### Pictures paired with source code
═══

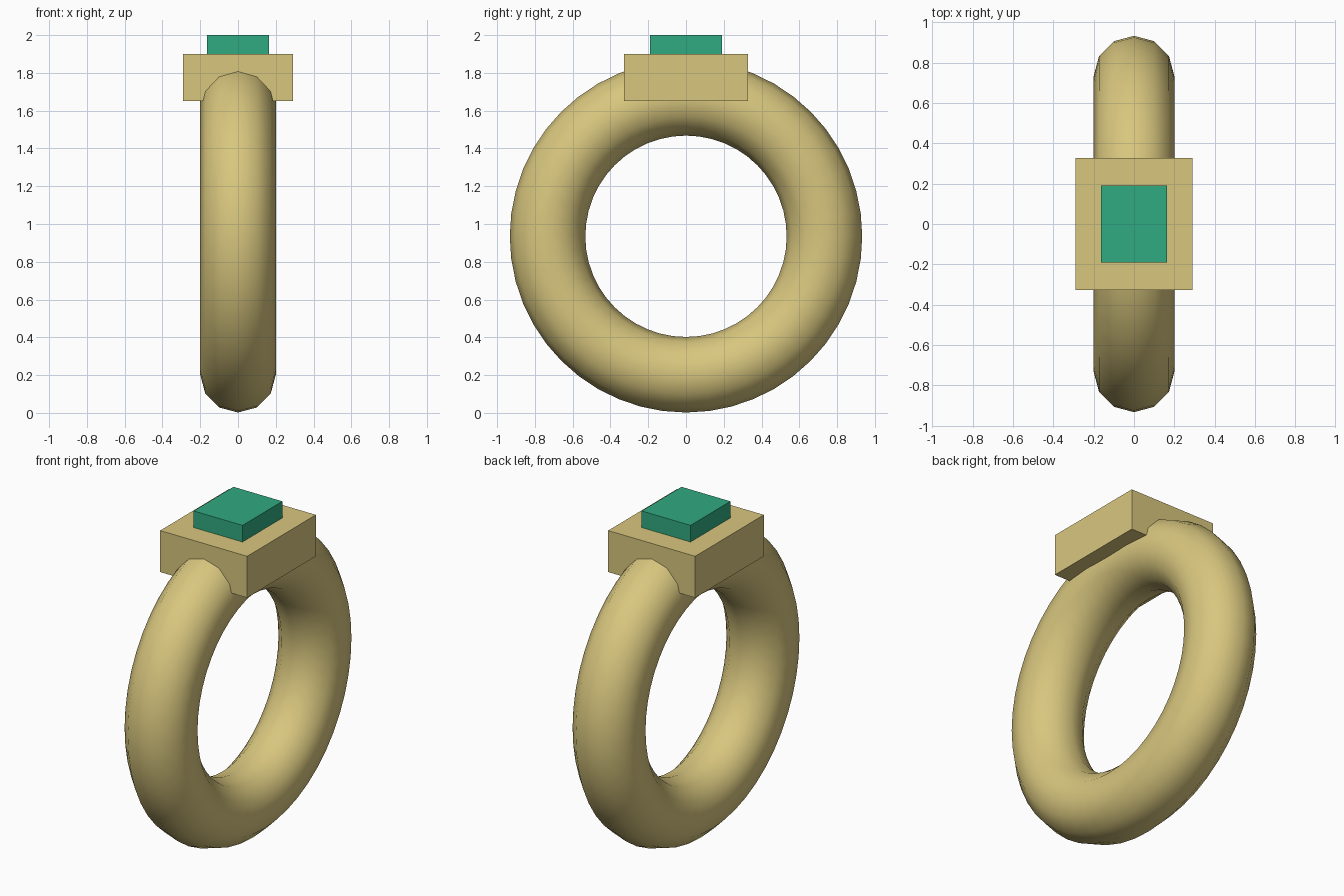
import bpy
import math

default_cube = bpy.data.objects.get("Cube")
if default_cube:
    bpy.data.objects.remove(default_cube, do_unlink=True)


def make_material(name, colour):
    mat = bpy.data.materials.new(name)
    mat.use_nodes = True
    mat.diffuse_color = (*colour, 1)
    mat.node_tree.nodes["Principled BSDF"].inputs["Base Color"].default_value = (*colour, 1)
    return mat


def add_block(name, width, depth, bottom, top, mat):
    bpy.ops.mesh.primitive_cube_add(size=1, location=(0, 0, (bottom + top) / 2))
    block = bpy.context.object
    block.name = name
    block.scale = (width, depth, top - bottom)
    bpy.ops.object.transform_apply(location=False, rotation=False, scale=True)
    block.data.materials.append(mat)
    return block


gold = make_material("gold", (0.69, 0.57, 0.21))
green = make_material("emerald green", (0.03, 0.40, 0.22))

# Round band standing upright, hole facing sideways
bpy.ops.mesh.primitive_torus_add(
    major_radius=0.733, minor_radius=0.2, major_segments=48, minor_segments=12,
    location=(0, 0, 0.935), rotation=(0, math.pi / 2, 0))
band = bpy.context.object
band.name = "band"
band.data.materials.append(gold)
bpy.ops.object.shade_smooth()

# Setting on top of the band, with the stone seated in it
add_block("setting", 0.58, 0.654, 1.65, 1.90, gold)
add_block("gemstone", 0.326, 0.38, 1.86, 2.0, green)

═══

### Work required
Return all the data exactly, pictures omitted.

### Exercise solution
import bpy
import math

default_cube = bpy.data.objects.get("Cube")
if default_cube:
    bpy.data.objects.remove(default_cube, do_unlink=True)


def make_material(name, colour):
    mat = bpy.data.materials.new(name)
    mat.use_nodes = True
    mat.diffuse_color = (*colour, 1)
    mat.node_tree.nodes["Principled BSDF"].inputs["Base Color"].default_value = (*colour, 1)
    return mat


def add_block(name, width, depth, bottom, top, mat):
    bpy.ops.mesh.primitive_cube_add(size=1, location=(0, 0, (bottom + top) / 2))
    block = bpy.context.object
    block.name = name
    block.scale = (width, depth, top - bottom)
    bpy.ops.object.transform_apply(location=False, rotation=False, scale=True)
    block.data.materials.append(mat)
    return block


gold = make_material("gold", (0.69, 0.57, 0.21))
green = make_material("emerald green", (0.03, 0.40, 0.22))

# Round band standing upright, hole facing sideways
bpy.ops.mesh.primitive_torus_add(
    major_radius=0.733, minor_radius=0.2, major_segments=48, minor_segments=12,
    location=(0, 0, 0.935), rotation=(0, math.pi / 2, 0))
band = bpy.context.object
band.name = "band"
band.data.materials.append(gold)
bpy.ops.object.shade_smooth()

# Setting on top of the band, with the stone seated in it
add_block("setting", 0.58, 0.654, 1.65, 1.90, gold)
add_block("gemstone", 0.326, 0.38, 1.86, 2.0, green)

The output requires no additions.